Next month, the Arnold Arboretum of Harvard University will bring Kate Hamill’s adaptation of Jane Austen’s “Pride and Prejudice” to the Leventritt Shrub and Vine Garden. Staged by the Actors’ Shakespeare Project (ASP), the award-winning theater company that brought “Fog x Macbeth” to the Arboretum in October, it is the last play of ASP’s season, and a fitting bookend to the haunting “Macbeth.”
Though “Pride and Prejudice” is usually performed indoors, the gardens of Pemberley — the estate of the heroine’s suitor, Mr. Darcy — loom large. Elizabeth Bennet, the object of Darcy’s conflicted affections, is impressed by the openness of Pemberley’s landscape, a “place where natural beauty had been so little counteracted by an awkward taste,” and the gardens go a long way toward bringing her to reconsider her initial refusal of Mr. Darcy’s hand.
In Austen’s time, the classically ordered Renaissance gardens were evolving a more natural look. The Arboretum’s “Pride and Prejudice” will take place in the more formal Leventritt Shrub and Vine Garden, but its proximity to the “naturalized” collections surrounding it provide the background to Hamill’s contemporary take on this classic.
Hamill’s adaptation, which debuted in 2017 at the Hudson Valley Shakespeare Festival, brings its own unique energy to the garden. Fully half of the cast are female or gender-nonconforming, with men acting women’s parts and women men’s. And despite the comedy, the awkwardness of finding love holds as true in the 21st century as it did in the 19th.

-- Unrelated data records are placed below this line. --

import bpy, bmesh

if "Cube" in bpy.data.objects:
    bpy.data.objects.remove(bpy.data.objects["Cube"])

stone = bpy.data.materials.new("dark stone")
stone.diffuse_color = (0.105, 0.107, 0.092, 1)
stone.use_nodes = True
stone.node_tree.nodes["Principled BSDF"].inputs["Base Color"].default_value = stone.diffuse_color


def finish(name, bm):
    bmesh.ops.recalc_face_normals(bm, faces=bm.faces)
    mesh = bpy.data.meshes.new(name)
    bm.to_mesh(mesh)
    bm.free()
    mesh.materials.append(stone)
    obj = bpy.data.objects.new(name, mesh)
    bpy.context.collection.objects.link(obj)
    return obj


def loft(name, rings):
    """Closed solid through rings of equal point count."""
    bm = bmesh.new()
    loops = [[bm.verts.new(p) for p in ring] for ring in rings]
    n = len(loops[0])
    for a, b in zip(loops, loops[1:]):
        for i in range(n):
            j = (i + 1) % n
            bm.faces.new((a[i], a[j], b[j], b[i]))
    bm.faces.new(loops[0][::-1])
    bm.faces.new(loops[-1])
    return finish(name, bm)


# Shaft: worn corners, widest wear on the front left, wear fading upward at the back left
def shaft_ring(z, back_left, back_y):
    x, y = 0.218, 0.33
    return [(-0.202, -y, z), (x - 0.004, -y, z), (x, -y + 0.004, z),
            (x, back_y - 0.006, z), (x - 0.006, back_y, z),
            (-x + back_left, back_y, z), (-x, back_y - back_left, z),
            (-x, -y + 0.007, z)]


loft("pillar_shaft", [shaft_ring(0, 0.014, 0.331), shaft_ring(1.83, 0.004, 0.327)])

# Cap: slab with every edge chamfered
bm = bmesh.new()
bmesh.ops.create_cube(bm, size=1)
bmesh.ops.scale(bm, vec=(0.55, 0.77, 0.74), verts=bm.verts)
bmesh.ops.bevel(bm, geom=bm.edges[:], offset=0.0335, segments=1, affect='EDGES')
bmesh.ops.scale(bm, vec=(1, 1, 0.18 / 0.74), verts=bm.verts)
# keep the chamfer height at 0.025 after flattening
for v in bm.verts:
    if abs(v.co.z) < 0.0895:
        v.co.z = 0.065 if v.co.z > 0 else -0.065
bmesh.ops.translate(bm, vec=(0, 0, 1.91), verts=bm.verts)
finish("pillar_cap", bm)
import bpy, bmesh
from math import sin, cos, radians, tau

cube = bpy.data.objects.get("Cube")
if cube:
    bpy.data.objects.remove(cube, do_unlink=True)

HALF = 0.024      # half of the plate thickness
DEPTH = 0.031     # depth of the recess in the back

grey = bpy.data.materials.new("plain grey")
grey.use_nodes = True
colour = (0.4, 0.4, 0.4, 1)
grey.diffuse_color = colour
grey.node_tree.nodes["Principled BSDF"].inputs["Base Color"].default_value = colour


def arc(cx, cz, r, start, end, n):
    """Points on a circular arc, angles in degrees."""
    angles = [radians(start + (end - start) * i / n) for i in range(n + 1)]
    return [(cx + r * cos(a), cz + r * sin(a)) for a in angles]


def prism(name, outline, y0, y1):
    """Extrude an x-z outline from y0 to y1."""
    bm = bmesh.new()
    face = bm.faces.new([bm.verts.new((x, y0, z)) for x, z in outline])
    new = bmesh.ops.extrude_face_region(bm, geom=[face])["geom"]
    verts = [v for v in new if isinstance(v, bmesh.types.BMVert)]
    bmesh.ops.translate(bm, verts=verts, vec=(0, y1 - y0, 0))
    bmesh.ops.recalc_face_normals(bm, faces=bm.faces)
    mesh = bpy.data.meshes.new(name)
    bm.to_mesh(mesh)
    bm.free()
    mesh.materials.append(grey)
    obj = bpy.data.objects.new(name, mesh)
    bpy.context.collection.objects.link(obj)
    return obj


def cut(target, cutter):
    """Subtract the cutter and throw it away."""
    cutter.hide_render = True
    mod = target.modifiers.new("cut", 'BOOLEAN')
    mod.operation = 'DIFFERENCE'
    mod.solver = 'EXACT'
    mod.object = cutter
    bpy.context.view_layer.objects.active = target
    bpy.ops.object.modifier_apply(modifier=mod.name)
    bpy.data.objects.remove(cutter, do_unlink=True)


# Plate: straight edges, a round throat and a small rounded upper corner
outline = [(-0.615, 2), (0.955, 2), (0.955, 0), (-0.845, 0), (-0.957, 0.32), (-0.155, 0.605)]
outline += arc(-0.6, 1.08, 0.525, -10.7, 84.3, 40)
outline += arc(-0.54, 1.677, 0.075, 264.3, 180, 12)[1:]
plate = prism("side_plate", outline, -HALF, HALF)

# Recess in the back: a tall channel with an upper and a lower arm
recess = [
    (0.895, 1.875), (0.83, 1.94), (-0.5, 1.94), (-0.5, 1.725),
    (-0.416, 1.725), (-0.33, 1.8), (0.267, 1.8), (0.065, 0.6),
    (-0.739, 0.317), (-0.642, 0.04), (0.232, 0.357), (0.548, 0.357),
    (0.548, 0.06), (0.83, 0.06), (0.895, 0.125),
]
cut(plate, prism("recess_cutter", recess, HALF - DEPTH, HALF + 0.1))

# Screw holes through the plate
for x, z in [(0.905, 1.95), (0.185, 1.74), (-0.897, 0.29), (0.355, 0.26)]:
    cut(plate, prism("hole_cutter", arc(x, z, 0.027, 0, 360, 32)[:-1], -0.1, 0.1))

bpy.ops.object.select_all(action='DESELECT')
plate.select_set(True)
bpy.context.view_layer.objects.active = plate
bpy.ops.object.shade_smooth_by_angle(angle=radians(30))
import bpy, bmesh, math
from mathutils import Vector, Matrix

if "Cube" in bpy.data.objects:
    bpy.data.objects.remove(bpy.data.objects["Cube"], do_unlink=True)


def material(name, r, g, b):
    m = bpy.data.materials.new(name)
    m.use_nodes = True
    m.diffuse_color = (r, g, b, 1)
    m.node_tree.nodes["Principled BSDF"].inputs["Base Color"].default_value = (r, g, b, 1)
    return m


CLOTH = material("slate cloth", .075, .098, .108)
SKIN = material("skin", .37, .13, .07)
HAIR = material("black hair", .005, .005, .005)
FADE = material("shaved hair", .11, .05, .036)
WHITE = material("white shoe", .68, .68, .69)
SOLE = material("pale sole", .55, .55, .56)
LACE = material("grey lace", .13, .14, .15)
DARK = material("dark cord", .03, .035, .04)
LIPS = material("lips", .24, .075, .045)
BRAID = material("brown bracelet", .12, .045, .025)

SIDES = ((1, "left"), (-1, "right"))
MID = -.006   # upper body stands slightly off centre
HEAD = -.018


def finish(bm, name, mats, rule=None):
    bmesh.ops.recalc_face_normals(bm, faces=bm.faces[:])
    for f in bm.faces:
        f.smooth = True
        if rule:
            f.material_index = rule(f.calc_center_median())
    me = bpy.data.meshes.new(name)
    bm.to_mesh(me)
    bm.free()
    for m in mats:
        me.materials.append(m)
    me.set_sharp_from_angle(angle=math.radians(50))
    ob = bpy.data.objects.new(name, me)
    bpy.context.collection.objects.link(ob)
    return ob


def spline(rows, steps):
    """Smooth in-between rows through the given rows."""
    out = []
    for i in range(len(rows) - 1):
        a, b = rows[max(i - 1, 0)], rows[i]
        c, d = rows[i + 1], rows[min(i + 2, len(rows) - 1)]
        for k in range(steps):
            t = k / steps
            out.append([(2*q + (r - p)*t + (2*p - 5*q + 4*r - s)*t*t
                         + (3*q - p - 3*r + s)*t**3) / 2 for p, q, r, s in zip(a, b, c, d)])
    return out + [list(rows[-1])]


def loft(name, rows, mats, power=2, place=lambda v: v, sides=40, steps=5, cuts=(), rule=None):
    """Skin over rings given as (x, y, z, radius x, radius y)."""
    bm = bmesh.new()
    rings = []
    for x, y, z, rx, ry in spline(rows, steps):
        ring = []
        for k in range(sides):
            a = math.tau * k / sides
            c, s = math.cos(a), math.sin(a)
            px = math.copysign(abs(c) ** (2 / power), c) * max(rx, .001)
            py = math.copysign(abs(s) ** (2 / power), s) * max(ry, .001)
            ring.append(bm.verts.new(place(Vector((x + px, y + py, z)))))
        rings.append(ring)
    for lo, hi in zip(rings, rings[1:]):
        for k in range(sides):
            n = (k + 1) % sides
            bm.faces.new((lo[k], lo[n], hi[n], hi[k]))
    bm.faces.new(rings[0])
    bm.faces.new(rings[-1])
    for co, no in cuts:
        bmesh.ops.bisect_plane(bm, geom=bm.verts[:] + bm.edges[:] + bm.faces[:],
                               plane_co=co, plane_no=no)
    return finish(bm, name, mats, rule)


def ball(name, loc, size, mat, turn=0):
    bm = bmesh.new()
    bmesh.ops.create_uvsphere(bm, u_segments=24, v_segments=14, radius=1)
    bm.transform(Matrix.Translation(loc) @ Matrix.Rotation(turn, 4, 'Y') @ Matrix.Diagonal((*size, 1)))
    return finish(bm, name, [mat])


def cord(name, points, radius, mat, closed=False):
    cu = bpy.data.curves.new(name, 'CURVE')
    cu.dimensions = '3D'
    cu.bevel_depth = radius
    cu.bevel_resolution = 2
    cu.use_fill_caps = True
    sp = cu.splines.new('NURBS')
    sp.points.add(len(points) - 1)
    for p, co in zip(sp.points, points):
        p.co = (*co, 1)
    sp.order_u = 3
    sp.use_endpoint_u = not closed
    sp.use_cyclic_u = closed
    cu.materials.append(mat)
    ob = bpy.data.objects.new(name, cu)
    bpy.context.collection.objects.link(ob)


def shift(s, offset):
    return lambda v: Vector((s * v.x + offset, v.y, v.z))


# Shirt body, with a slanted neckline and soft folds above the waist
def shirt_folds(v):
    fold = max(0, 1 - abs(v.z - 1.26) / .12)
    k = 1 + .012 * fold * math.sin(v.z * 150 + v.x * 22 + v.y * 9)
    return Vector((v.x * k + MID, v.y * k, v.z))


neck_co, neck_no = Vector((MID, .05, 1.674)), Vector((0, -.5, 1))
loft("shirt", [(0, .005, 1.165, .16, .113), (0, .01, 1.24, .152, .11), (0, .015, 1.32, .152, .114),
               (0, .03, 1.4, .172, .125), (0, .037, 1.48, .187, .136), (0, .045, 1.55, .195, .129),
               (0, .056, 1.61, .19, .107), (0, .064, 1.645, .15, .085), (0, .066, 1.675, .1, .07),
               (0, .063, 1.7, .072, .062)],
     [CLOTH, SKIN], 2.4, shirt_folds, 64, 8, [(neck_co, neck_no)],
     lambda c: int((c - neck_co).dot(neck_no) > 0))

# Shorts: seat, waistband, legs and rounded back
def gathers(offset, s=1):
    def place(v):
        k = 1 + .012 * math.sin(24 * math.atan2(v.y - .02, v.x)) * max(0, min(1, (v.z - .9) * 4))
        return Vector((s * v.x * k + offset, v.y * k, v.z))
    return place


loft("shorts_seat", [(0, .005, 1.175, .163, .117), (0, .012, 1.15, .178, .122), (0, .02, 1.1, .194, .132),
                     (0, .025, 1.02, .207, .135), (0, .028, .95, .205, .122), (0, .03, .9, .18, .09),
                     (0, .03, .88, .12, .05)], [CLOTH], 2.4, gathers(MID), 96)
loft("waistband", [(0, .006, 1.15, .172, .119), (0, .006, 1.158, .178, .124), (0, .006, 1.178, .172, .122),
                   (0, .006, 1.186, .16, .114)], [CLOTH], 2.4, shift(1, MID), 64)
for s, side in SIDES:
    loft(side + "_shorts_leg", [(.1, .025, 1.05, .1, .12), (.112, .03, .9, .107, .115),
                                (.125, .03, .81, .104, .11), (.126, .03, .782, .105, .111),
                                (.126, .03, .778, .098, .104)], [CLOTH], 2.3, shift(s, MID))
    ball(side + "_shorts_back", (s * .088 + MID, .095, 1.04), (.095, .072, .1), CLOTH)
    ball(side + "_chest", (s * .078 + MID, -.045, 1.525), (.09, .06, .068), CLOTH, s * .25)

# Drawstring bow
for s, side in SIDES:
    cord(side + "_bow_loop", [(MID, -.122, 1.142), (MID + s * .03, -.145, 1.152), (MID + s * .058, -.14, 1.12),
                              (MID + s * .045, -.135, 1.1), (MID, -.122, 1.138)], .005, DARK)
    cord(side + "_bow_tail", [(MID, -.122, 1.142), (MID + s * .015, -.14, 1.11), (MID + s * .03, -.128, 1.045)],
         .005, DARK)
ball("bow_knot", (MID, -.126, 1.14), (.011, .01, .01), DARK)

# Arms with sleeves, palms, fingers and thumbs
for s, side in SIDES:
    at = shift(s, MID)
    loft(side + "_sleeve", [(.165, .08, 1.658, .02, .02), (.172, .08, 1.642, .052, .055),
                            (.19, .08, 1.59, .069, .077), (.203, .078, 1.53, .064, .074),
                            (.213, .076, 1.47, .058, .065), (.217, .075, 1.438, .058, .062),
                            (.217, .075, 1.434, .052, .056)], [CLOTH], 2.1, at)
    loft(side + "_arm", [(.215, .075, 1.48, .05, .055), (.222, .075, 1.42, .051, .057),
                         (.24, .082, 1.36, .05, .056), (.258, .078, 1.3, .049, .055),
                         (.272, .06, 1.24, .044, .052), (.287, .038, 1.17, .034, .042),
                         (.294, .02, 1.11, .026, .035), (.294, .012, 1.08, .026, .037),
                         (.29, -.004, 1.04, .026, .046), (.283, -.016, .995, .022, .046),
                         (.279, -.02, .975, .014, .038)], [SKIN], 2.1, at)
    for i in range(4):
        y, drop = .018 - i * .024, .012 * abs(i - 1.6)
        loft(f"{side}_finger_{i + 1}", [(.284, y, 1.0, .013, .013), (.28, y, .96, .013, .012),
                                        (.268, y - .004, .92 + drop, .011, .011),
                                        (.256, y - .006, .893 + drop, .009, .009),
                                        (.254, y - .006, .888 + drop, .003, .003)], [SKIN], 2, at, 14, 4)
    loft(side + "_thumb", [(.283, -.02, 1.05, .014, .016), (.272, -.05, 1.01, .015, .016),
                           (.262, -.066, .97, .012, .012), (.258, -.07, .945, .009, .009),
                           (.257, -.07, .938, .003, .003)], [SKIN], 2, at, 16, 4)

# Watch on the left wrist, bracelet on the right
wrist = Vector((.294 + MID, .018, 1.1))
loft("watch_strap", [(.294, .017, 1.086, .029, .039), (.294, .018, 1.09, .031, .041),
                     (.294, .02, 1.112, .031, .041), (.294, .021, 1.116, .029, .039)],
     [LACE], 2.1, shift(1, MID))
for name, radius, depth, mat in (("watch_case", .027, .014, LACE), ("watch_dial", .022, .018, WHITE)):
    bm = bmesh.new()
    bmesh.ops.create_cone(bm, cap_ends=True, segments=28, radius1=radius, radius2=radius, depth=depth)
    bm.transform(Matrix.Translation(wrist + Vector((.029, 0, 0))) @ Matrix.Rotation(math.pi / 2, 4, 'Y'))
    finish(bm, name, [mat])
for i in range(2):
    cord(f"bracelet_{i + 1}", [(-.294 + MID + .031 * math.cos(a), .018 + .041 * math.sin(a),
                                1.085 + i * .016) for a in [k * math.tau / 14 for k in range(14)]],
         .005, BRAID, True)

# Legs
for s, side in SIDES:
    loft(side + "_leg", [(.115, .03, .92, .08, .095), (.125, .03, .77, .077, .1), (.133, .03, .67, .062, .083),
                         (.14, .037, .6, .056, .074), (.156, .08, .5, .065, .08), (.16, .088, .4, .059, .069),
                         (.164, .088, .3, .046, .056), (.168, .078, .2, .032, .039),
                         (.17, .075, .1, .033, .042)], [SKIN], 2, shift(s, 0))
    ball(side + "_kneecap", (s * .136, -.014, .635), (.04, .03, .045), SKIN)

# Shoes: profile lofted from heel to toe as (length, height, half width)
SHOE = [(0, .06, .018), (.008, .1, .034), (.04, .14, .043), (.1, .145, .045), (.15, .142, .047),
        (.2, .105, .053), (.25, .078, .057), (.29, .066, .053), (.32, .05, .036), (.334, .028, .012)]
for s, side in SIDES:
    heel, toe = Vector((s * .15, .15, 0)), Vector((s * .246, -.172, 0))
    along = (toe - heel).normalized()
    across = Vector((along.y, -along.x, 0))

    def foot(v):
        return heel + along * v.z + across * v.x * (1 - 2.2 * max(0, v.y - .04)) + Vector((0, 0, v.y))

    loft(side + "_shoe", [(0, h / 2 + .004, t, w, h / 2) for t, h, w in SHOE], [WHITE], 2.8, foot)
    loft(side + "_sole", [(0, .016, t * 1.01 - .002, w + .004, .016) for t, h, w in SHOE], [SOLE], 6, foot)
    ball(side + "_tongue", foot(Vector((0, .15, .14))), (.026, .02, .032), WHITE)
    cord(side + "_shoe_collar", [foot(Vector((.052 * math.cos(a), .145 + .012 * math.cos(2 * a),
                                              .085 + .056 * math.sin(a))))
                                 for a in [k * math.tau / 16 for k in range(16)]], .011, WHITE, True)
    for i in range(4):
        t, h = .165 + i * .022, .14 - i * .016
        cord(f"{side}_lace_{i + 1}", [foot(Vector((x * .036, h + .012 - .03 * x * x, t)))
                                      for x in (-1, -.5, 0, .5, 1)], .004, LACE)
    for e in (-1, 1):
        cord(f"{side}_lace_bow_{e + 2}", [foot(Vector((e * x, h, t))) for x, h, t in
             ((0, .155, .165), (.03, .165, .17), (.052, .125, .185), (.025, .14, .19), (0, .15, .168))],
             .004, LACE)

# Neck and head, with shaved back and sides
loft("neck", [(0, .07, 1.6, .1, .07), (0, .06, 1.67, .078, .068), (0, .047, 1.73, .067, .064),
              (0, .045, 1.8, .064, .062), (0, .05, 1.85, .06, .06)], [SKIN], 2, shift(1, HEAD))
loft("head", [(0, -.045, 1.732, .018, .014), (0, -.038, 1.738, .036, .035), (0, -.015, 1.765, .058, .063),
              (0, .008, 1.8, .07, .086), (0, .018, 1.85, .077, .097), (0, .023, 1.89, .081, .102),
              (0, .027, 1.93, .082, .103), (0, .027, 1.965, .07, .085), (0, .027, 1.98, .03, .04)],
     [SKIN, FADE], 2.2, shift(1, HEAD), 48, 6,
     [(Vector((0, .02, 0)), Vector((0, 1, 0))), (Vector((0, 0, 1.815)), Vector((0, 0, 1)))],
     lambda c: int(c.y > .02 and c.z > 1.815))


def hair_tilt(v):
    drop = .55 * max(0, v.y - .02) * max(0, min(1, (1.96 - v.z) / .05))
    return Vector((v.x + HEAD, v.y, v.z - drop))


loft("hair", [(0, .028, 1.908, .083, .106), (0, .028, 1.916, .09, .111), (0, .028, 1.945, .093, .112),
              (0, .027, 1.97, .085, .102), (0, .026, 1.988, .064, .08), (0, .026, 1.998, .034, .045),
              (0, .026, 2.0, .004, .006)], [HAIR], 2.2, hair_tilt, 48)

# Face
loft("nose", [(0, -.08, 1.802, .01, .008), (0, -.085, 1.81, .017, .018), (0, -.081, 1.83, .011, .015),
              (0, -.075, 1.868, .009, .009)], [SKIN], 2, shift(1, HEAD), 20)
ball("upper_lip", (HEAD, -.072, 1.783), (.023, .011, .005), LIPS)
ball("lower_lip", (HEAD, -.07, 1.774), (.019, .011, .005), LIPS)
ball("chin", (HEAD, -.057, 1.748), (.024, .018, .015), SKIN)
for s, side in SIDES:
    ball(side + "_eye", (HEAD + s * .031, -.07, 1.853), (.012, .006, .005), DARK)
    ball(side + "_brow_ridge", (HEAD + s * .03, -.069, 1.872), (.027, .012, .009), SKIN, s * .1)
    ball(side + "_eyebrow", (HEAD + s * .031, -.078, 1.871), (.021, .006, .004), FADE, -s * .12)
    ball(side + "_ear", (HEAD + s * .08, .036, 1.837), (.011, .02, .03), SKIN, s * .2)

“Pride and Prejudice” will be performed June 23 in the Leventritt Garden. It is free and open to the public.